June 10, 2013

Client transitions continue

Ezra Mann
Pauls Valley Democrat

emann@pvdemocrat.com — What still seemed uncertain or even unthinkable for many as recently as a year ago is now seeing progress as the first set of clients from both the Southern Oklahoma Resource Center and its sister site NORC in Enid are either in transition or have officially been placed in community settings.

Along the way, those like Ann Dee Lee, public information officer for the Developmental Disabilities Services Division of the Department of Human Services, feel that as tensions over relocation have eased, there is a stronger sense of more parents and guardians reconsidering their stance against the idea.

Though only eight clients have officially found placement outside Pauls Valley’s former state school, even more are ready to move forward with options, especially since some are awaiting possibilities there may be significant development on multiple units in town later this year.

“It changes on a weekly basis, but it’s definitely moving,” said Lee. “It’s all in different phases of the process, in flux.”

Despite a significant number of clients still waiting to determine where they will go, there has been no discussion so far of altering SORC’s closure date of April 30, 2014, said Lee.

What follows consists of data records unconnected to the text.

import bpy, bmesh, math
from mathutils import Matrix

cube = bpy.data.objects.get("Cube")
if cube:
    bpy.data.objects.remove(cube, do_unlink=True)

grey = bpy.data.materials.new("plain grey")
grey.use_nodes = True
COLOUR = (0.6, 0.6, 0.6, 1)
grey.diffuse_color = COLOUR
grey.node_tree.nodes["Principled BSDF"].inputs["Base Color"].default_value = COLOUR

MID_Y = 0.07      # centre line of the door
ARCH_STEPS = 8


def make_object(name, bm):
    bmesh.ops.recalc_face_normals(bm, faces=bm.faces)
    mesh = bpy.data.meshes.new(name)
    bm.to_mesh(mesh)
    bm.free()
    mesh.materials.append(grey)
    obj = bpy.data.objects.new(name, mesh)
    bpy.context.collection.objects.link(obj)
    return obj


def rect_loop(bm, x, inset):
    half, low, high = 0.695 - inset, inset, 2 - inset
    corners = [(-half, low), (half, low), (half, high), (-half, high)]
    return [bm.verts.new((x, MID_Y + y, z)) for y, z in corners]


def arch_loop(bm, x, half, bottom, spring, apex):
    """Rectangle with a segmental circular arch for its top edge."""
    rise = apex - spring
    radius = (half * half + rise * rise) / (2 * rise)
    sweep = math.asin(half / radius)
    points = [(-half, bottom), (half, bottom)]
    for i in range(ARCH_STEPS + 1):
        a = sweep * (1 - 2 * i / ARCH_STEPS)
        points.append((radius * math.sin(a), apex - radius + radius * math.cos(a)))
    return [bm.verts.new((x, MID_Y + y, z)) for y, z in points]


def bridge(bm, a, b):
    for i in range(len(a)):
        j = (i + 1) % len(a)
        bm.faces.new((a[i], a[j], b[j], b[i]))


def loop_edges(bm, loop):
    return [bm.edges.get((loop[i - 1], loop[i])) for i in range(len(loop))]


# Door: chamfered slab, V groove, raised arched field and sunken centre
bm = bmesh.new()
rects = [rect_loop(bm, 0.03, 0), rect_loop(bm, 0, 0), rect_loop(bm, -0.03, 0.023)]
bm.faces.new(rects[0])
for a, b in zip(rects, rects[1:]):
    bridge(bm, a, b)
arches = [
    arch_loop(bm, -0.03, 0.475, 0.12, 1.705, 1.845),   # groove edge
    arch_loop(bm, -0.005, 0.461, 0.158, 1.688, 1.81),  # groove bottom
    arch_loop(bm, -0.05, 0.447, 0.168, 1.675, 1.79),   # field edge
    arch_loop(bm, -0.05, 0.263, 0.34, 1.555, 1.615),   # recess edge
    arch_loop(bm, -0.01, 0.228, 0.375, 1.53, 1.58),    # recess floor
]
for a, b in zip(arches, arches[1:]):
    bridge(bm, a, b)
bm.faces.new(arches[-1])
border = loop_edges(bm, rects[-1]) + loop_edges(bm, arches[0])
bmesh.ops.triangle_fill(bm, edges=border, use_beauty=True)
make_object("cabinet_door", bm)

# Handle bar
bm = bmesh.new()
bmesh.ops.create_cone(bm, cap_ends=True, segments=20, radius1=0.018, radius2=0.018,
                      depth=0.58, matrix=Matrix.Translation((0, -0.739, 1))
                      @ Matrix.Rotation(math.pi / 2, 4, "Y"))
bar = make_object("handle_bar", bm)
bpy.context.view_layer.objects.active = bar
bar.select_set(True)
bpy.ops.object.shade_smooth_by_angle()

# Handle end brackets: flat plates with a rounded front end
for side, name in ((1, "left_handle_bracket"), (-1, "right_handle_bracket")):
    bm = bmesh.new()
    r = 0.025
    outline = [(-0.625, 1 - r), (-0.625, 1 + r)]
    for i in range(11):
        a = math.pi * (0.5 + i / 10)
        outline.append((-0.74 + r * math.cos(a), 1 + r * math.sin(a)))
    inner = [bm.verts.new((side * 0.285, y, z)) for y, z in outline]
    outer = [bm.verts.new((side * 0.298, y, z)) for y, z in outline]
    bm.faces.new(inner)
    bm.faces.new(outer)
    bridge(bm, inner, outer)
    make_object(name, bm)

Much of why it has taken so long to transition the population of about 123 at the time of the announcement this past November ranges from which city has the best available care and who will the clients be paired with as far as roommates are concerned to what condition they personally are in.

“It’s not anything you can cookie cutter,” said Lee, adding how some transitions have had to start over or readjust if one part of the placement changes or can no longer be met. “It’s purely on a private basis.”

The progress can also be attributed to some of those who were adamant at first about not leaving either facility or even the community they were in as they determined their needs could be met after all, said Lee. There remains parents and guardians who have not changed their position on any outside possibilities, but Lee said it is not an actual reflection on a lack of availability as the DHS assistance is not limited to only areas where facilities are located.

“One gentleman was adamant about the client staying at NORCE, but now is in transition,” said Lee. “People’s minds chance when they see the options out there.”

Ultimately, Lee noted any decision on adjusting deadlines for either facility will likely not come before the fall. She believes by the end of the summer there will be a better idea of how many are ready for community options for a majority of the population, including possible placements in Garvin County and if they need more time.

“At that point they may realize these places will not be able to provide services or care and at that point we’ll have to look at reality,” said Lee, noting how people won’t be forced out if the deadline passes, but keeping the former state schools open is not an option. “The guardians can be involved or not involved as they want… some are more involved than others.”